Work to complete: Pull out every line with the word "start" from the entries below.

Exercise inputs:
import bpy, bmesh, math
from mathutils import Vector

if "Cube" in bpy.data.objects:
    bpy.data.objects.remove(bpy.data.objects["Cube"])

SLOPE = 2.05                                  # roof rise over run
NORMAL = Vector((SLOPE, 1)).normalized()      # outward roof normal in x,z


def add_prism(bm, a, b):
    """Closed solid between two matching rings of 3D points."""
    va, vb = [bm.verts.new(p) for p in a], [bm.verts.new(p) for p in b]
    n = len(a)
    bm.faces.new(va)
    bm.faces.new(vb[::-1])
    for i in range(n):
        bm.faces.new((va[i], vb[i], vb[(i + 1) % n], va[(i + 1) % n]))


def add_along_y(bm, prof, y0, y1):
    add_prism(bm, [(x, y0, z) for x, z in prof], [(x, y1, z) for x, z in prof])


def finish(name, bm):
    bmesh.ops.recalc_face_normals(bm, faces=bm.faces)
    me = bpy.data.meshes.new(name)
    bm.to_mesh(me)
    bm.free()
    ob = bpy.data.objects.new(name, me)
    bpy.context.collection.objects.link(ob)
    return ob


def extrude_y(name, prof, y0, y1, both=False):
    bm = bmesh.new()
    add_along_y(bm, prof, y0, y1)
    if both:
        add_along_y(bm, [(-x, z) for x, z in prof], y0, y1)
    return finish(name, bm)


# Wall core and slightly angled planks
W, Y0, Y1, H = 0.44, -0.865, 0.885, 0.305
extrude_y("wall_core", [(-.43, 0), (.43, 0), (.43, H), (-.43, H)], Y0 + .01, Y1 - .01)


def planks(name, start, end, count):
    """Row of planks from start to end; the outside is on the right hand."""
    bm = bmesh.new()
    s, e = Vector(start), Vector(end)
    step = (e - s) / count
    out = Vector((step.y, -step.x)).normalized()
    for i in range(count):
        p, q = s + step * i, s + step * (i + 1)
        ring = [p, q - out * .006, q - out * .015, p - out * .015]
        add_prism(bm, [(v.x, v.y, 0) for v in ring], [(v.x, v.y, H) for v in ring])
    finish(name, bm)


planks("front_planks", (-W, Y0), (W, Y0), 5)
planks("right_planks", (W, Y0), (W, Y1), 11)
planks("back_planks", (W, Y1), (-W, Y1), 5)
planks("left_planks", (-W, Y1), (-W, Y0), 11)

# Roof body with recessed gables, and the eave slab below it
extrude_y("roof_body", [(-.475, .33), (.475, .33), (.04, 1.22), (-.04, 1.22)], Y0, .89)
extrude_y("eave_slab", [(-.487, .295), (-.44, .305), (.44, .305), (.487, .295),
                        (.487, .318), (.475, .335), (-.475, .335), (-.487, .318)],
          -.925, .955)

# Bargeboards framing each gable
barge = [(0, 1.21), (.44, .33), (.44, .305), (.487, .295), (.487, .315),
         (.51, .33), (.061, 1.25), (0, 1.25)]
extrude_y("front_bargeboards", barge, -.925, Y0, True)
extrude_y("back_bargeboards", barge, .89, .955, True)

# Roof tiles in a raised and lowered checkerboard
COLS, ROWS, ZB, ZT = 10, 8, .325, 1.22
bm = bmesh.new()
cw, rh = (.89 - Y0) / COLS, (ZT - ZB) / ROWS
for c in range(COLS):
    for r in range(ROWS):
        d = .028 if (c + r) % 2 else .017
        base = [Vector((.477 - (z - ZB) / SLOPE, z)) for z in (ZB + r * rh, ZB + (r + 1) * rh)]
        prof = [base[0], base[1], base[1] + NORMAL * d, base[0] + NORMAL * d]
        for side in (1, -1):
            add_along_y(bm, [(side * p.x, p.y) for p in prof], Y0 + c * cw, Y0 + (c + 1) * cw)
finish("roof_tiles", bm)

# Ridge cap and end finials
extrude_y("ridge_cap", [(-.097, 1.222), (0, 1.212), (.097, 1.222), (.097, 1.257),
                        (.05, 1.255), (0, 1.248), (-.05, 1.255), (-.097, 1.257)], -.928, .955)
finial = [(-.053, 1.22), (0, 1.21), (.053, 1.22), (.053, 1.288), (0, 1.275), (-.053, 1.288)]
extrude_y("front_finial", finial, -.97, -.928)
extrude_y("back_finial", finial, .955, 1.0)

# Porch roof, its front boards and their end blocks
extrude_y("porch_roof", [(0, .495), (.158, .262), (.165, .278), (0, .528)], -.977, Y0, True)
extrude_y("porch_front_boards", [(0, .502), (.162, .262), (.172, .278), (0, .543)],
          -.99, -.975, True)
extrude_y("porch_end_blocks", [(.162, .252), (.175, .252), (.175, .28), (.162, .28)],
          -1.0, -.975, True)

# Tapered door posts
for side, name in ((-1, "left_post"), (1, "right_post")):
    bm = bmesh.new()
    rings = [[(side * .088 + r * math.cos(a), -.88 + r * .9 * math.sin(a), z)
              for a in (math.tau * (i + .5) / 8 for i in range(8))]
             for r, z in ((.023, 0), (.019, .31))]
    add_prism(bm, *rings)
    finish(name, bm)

Output of the exercise:
def planks(name, start, end, count):
    """Row of planks from start to end; the outside is on the right hand."""
    s, e = Vector(start), Vector(end)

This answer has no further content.